Sculpture adds a unique, vibrant, three-dimensional touch to the park’s scenery, especially at night. When I view this timeless sculpture, I feel a sense of connectivity between myself and the natural world. I love when the sun radiates through the tall trees, putting me in a peaceful, euphoric mood. Me and Renaissance park grew a firm connection before I moved in with my brother. Like today, I would listen to meditation music and take walks through the park.

Kendrecus near Renaissance Park.

During my first years of learning at GSU, I became fascinated with art history and sculptures. Henry Moore’s “La Familia De Pie” sculpture expresses humanity as part of nature. However, I have no clue how it shares significance with renaissance park today.

Before Renaissance park’s existence, Buttermilk Bottom slum, an African American neighborhood centered on Atlanta Civic Center during the 1960s, now stands in the Old Fourth Ward.

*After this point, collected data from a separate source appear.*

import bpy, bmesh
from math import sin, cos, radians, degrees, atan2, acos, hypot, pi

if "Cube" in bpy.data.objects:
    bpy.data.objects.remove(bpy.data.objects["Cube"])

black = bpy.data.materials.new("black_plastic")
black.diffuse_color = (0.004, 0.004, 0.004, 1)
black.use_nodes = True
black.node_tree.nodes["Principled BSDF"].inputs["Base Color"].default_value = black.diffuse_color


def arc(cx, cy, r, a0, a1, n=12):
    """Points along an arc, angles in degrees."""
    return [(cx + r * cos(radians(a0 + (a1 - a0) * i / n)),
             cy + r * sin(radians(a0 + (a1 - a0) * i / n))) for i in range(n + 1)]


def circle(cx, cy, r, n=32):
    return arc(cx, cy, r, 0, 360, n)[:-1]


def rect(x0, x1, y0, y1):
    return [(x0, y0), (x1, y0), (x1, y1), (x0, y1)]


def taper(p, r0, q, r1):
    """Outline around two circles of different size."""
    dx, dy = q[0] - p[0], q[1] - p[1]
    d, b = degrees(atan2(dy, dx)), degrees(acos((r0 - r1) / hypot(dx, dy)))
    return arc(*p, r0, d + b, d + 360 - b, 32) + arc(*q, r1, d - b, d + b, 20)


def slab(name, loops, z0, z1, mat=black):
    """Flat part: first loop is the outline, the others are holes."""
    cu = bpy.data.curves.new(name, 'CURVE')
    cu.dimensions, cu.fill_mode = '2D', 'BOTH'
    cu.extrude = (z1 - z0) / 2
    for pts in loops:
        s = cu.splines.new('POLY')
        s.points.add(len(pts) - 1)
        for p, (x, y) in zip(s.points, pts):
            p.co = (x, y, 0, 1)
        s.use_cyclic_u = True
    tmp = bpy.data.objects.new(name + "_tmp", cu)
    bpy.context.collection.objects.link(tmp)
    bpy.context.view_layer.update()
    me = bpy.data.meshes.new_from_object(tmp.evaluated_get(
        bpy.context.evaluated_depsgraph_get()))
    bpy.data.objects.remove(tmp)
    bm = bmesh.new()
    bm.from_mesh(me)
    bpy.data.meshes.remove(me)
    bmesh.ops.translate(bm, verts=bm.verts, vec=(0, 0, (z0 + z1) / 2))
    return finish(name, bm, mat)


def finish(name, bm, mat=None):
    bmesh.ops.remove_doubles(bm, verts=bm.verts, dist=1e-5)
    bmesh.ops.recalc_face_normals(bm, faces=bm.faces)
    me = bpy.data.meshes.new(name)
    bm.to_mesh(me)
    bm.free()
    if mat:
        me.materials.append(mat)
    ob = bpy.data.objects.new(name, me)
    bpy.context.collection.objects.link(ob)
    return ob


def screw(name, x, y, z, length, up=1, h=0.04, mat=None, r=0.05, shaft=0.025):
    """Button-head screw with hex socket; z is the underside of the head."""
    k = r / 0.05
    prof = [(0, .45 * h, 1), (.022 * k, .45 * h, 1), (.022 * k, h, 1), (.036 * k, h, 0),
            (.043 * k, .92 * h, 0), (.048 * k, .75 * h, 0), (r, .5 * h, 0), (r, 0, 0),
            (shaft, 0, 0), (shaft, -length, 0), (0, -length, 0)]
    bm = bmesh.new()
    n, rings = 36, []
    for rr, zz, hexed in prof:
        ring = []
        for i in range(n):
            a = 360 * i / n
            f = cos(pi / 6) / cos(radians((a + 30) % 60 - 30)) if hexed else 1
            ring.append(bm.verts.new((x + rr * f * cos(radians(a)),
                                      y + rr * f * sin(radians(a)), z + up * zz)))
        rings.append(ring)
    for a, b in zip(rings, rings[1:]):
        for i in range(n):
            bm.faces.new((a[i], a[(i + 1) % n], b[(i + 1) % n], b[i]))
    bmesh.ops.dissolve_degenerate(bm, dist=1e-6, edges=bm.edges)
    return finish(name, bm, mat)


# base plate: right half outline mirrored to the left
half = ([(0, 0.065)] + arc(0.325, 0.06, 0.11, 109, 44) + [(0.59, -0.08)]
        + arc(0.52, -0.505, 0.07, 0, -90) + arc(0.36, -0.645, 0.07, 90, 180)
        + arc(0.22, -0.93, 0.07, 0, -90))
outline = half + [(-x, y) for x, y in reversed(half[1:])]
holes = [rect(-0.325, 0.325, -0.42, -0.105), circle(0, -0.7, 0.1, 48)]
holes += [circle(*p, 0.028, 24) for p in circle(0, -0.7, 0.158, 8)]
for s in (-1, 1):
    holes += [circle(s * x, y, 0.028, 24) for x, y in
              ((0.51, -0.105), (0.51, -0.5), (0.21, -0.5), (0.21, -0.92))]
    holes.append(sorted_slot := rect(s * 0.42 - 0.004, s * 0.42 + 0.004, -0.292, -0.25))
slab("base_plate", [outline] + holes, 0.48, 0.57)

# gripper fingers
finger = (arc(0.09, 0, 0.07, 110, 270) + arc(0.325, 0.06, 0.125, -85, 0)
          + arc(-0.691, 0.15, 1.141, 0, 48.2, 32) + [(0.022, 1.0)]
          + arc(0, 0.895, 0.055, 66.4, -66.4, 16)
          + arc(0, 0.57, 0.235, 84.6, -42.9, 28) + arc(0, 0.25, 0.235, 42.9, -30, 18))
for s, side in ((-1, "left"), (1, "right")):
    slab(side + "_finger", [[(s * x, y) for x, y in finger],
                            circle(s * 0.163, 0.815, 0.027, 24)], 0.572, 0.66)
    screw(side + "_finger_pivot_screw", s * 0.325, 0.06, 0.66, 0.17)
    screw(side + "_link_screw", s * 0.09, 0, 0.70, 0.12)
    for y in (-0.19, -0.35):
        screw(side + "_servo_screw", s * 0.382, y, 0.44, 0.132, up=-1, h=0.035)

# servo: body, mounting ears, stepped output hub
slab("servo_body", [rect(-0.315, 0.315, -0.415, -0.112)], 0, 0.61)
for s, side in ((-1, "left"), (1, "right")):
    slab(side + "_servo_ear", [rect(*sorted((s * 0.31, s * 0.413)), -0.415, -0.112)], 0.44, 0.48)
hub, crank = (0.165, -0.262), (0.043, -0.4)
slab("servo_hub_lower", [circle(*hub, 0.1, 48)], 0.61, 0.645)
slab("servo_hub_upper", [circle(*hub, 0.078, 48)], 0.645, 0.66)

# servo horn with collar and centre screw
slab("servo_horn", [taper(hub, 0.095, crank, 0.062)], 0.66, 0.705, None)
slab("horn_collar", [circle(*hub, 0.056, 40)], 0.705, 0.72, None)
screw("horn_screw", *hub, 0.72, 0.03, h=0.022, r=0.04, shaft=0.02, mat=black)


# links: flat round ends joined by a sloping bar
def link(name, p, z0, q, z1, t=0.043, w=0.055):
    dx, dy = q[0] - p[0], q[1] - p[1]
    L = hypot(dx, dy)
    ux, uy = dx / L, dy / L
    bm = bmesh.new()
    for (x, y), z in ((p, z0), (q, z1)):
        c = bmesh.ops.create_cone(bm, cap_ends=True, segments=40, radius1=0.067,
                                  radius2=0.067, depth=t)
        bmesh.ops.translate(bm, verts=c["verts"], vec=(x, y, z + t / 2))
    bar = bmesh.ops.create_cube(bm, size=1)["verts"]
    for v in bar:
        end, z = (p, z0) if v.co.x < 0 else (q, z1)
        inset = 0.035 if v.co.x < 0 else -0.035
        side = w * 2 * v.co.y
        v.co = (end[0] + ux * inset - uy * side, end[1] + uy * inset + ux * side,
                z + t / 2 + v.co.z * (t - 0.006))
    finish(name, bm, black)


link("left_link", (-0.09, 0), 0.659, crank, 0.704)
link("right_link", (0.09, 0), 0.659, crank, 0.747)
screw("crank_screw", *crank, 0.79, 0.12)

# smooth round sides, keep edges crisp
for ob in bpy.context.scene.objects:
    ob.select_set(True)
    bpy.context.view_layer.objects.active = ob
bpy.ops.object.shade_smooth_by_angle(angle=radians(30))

Considered a slum area, Buttermilk Bottom had unpaved streets and no electricity.1 “Black Bottom” coined its name because the downward slope of the sewers in the area caused the backed-up water to have a buttermilk smell.

  1. “Kidddle.”Kids Encyclopedia Facts. February 13th, 2022)